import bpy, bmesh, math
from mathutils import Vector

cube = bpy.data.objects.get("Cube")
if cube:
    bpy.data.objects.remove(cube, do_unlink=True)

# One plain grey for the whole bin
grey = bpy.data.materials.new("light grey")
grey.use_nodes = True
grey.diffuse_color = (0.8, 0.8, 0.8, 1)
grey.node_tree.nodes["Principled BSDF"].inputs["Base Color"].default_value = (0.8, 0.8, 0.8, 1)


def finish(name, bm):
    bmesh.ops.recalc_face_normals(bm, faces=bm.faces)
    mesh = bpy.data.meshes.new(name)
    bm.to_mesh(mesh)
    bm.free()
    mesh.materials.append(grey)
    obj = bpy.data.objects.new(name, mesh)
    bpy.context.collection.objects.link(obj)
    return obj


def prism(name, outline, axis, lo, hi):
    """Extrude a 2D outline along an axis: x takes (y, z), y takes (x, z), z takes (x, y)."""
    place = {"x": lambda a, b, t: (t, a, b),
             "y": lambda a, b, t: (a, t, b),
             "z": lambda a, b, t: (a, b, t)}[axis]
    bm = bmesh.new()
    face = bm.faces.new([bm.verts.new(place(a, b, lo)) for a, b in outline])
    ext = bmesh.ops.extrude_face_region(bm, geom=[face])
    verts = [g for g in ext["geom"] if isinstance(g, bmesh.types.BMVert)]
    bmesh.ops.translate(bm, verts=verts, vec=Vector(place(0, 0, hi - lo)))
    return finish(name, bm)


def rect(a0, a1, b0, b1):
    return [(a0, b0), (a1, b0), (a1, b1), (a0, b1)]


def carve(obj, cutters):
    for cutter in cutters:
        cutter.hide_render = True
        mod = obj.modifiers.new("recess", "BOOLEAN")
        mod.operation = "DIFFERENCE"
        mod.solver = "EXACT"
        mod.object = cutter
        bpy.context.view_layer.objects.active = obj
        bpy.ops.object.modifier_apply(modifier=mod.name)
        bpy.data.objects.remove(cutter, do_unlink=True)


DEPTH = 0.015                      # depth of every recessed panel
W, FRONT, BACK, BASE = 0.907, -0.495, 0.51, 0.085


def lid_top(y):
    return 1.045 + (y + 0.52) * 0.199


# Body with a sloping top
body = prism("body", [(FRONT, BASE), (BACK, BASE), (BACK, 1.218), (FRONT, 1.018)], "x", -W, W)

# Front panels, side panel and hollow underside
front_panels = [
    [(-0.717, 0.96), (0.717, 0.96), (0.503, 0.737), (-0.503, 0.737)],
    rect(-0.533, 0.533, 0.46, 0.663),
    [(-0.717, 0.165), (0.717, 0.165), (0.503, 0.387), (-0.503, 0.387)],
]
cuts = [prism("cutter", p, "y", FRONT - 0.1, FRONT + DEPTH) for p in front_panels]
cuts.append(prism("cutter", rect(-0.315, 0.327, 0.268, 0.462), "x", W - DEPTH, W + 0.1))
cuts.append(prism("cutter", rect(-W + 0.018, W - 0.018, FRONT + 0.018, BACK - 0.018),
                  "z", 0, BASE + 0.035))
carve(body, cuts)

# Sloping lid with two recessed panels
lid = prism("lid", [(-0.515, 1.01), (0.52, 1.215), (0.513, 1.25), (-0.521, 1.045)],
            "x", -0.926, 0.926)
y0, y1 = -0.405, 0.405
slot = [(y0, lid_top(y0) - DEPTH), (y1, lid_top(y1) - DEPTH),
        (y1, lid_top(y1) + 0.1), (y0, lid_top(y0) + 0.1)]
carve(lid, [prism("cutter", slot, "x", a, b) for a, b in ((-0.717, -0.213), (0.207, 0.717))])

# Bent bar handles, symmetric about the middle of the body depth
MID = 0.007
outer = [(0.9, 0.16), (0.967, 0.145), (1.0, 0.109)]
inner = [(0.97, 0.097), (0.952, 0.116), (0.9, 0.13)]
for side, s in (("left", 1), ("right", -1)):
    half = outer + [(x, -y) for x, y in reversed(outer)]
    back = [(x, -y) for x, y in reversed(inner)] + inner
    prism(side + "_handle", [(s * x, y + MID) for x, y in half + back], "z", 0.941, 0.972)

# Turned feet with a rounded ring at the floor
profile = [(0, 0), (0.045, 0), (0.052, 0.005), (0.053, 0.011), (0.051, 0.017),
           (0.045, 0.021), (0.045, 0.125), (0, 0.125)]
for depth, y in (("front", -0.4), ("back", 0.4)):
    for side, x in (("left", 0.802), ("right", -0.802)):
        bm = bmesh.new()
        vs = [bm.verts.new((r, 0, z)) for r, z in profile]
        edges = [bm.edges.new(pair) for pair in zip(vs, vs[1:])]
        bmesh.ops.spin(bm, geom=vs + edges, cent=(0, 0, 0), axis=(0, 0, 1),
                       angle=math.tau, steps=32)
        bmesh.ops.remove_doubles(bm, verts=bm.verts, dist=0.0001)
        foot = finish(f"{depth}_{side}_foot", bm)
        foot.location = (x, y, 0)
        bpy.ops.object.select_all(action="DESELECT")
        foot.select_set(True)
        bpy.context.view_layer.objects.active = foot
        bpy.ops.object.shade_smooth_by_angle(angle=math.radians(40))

----

* [WHAT IS BEING ASKED]
Reproduce, with no other lines, the run of lines that begins with the one containing "bmesh.ops.remove_doubles(bm, verts=bm.verts, dist=0.0001)" and ends with the last line of the material.

* [SOLUTION]
        bmesh.ops.remove_doubles(bm, verts=bm.verts, dist=0.0001)
        foot = finish(f"{depth}_{side}_foot", bm)
        foot.location = (x, y, 0)
        bpy.ops.object.select_all(action="DESELECT")
        foot.select_set(True)
        bpy.context.view_layer.objects.active = foot
        bpy.ops.object.shade_smooth_by_angle(angle=math.radians(40))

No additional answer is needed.